Britain’s National Health Service (NHS) is funded by the taxpayer and provides free healthcare at point of service.
The US healthcare system is owned and run by a mix of private companies, not-for-profit organisations and the government. Patients who can afford to are expected to hold health insurance or face a fine at point of service.
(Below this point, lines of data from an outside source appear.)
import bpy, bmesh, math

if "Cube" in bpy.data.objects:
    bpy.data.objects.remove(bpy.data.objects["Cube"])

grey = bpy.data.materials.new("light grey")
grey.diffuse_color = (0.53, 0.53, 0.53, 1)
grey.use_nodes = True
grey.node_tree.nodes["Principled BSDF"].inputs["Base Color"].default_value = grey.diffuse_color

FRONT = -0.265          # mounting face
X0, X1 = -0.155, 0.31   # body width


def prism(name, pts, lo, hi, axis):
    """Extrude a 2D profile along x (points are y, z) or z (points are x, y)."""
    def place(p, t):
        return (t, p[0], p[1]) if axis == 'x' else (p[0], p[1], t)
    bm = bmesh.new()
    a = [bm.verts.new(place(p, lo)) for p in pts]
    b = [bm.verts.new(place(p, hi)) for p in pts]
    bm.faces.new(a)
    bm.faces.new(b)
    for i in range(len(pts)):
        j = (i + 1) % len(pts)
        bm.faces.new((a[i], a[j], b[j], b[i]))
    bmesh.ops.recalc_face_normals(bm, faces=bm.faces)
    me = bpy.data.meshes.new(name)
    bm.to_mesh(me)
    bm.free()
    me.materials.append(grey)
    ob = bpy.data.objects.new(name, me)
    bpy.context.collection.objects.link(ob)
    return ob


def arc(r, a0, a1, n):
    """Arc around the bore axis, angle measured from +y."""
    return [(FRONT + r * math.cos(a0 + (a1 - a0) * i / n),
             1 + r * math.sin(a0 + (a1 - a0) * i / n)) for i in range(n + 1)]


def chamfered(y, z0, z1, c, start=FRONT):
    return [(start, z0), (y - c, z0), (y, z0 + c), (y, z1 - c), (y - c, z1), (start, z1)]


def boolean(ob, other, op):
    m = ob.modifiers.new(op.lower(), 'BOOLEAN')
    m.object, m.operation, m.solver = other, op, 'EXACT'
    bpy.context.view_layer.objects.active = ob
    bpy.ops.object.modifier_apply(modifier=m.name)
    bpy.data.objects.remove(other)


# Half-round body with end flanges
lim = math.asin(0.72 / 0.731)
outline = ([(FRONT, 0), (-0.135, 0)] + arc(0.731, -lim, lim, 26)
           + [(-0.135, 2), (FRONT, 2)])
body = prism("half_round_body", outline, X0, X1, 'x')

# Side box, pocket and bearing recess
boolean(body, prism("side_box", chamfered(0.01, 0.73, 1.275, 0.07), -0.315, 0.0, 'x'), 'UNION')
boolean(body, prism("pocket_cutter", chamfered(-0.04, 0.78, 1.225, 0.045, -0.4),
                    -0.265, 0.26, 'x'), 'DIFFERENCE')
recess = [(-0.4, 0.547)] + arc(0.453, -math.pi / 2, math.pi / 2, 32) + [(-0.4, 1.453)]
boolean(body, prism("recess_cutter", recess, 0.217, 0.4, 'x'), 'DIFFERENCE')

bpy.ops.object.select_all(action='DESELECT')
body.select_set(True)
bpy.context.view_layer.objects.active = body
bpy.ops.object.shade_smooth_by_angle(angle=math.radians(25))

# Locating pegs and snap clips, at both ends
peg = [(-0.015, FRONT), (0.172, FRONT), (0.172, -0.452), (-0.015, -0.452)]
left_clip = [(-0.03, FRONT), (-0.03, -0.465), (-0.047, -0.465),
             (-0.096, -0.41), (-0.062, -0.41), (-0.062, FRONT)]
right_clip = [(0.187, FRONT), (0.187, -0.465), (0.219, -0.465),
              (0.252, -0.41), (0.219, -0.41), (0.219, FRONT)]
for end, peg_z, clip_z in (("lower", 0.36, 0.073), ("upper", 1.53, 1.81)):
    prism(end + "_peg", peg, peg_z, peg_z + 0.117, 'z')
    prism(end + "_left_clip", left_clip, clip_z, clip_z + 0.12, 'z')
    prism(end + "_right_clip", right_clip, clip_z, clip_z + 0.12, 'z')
The system is complex and there are rules as to which health plans qualify and a list of reasons why you might be exempt from holding the insurance at all.
But the most notable difference between the two is that the US system leaves over 60 million uninsured Americans without access to healthcare unless they pay for it out of their own pockets, according to the Physicians for a National Health Programme (PNHP).
Everyone in the UK has healthcare when they need it.
Is state-led healthcare better?
The expense of private healthcare and the complexity of the system are why some British expats living in America choose to fly home to the UK for treatment, which begs the question as to whether patients really benefit at all from private healthcare.
Probably not when you consider that the NHS cares for 100 per cent of the British population and the US healthcare system broadly only cares for those with health cover, which is around a fifth of the population.
When you add into the equation that the UK is much more efficient financially, according to The Commonwealth Fund study, it seems a foregone conclusion, with the US able to treat less than half the amount of people as the UK on the same budget.
Obamacare is improving America’s private medical care
However, it is not all a bed of roses for the NHS either when you consider the user experience.
A state-led healthcare means higher numbers of people receive treatment, which leads to delays in the UK where there are serious concerns as to the NHS’s ability to cope with A&E waiting times.
Such issues are driving an increasing number of patients to opt for private healthcare, and insurers such as Saga looking to create more affordable and attractive packages for patients wanting instant care.
Blend of state and private healthcare
In America the Patient Protection and Affordable Care Act – known as Obamacare – is making health insurance better for people who already have it, and more affordable for those 60 million Americans who do not.
Under the new laws, employers now have to pay for treatments which were previously optional, such as prescription drugs and mental health care.
Obamacare also blocks any additional charges for routine check-ups such as cancer screenings. And in 2015, workplaces with more than 50 people must provide insurance to full-time workers – with the amount they’ve paid displayed on wage slips.
It seems that the two power houses need to find a middle ground. Perhaps the NHS should be supplemented by private medical care when it is unable to cope, and the US needs to become simpler, more caring and inclusive.